Mayapple (Podophyllum peltatum)

Mayapple loves company and can be found growing in large patches under deciduous trees in moist open woods. When its big green leaves unfurl themselves, a single creamy-white wax-like flower is found hiding beneath them.

It is sometimes called "umbrella plant" because the first sign of it in early spring is a shoot looking like a closed umbrella. When this shoot reaches about a foot tall, the "umbrella" slowly unfolds until it reaches about a foot across. Plants with two leaves will have one blossom at the fork where the leaves join the stem, but plants with one leaf are immature and will not bloom.

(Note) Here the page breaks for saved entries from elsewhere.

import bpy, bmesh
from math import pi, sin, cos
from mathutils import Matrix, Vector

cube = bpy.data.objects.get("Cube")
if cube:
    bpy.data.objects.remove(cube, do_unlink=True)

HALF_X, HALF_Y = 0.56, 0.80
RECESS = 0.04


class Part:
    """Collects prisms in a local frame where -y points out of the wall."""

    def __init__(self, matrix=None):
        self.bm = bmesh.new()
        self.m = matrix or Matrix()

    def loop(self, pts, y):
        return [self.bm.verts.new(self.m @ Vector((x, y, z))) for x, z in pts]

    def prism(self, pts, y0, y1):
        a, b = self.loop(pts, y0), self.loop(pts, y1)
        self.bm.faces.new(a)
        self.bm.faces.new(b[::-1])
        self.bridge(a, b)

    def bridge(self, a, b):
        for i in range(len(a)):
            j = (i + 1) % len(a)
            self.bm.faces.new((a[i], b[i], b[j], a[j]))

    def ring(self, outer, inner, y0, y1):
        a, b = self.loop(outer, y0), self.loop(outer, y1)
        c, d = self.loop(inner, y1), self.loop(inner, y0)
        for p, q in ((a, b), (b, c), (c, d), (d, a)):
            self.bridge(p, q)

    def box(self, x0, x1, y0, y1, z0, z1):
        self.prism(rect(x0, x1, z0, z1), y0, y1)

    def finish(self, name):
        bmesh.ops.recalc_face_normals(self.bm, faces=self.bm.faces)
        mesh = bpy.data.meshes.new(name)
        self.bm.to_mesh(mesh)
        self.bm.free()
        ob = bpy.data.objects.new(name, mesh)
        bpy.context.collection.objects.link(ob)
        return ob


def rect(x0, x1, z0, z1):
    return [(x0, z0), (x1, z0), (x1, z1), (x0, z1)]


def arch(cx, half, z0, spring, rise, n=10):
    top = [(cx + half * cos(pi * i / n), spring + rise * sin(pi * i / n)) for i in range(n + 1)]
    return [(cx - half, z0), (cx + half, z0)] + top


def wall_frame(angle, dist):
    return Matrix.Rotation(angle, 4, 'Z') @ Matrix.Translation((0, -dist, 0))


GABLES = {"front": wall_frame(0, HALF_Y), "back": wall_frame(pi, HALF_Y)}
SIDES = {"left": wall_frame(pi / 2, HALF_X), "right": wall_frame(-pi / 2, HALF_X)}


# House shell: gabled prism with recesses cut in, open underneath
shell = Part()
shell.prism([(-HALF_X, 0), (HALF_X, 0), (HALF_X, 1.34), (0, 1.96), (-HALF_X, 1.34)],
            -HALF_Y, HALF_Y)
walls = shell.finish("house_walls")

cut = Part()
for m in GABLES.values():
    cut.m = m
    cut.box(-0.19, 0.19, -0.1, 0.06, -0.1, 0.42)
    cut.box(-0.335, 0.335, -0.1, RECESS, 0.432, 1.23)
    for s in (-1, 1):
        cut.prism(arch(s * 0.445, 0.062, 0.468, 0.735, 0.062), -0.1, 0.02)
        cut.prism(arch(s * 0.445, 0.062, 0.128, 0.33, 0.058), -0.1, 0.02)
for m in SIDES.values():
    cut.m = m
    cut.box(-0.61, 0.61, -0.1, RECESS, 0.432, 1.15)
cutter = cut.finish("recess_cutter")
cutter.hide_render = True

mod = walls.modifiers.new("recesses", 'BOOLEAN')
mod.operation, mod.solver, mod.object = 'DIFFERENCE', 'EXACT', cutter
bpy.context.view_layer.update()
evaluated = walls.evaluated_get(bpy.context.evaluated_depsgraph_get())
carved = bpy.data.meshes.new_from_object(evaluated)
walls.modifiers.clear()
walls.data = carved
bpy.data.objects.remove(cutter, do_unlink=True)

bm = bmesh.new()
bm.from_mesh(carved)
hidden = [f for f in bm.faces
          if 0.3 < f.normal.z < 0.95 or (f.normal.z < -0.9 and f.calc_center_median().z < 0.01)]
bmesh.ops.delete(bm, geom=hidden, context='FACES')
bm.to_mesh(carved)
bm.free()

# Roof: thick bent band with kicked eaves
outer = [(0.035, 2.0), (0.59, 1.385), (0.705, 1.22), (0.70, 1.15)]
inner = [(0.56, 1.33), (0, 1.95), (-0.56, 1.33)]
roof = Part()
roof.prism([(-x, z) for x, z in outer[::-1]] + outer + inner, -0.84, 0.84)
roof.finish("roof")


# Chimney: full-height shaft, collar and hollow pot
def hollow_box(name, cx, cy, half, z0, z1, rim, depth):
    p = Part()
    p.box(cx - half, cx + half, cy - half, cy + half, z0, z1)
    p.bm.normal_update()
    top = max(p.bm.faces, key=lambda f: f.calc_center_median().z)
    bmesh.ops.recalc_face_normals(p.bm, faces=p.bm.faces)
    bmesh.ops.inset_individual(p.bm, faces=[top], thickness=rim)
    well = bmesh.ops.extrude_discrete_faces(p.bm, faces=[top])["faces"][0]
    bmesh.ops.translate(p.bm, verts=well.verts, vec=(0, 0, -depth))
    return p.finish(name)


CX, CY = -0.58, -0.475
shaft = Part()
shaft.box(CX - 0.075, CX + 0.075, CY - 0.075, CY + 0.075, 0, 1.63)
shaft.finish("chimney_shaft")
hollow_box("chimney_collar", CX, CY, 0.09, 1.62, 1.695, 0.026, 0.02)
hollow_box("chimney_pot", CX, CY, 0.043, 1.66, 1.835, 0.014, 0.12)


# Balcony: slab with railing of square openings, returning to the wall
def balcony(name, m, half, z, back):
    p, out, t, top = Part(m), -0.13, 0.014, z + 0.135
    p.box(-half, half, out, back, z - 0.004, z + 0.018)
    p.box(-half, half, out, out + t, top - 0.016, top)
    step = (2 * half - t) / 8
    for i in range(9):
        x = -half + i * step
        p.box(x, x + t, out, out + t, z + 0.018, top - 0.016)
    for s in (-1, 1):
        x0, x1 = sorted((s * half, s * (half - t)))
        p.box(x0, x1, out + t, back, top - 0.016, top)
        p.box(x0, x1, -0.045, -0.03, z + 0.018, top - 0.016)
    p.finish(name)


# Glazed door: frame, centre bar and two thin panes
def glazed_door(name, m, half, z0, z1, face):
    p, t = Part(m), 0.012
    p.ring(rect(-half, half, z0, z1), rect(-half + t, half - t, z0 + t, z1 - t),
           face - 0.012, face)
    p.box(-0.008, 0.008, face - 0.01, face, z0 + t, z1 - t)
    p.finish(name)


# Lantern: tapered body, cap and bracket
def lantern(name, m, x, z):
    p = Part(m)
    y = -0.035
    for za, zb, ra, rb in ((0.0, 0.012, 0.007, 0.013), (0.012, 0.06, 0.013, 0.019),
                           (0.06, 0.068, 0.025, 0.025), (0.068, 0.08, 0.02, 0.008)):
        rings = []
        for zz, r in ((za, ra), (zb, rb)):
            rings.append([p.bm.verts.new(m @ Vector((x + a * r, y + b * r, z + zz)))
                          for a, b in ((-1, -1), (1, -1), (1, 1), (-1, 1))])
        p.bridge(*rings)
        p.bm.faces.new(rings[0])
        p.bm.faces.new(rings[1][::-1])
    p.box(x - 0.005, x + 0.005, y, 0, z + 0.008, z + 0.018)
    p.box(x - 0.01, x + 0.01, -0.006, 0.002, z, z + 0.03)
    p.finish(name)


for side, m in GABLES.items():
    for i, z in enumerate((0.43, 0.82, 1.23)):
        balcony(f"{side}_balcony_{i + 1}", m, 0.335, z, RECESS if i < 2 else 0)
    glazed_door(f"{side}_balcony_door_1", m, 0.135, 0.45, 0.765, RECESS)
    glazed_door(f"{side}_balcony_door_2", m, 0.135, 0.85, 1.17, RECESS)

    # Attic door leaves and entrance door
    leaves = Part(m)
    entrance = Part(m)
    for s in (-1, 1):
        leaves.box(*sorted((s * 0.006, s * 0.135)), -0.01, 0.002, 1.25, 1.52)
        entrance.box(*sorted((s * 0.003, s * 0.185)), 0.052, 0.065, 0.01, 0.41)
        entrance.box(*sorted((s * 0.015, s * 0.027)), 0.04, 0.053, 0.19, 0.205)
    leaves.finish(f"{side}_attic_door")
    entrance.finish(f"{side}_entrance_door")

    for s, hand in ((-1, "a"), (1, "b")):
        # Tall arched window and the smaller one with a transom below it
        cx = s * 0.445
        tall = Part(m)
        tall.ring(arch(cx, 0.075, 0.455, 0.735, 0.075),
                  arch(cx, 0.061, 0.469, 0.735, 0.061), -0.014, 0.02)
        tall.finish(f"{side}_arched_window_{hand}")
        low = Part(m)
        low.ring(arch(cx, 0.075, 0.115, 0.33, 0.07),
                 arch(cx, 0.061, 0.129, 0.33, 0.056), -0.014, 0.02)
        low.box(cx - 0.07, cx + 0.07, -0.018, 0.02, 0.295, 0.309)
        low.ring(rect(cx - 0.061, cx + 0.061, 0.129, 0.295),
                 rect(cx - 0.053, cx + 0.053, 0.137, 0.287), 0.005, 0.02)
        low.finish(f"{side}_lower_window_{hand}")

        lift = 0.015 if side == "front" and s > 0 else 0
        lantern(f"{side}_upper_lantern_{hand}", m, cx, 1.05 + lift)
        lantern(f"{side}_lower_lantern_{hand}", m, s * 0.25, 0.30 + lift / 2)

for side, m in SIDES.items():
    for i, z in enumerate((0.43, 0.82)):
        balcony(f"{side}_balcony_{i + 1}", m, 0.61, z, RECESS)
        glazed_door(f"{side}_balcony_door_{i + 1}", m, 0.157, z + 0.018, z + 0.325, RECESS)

The nodding white flower, sometimes two inches across, has six to nine petals and twice as many yellow stamens. The root, leaves and stem are poisonous. The ripe fruit, or apple (it is really a berry) can be eaten but it is rather insipid.

Mayapple is an easy-to-grow perennial and can quickly crowd out weaker plants. Large colonies develop from long, creeping rhizomes. Plant in rich, slightly moist woods, preferably in the fall.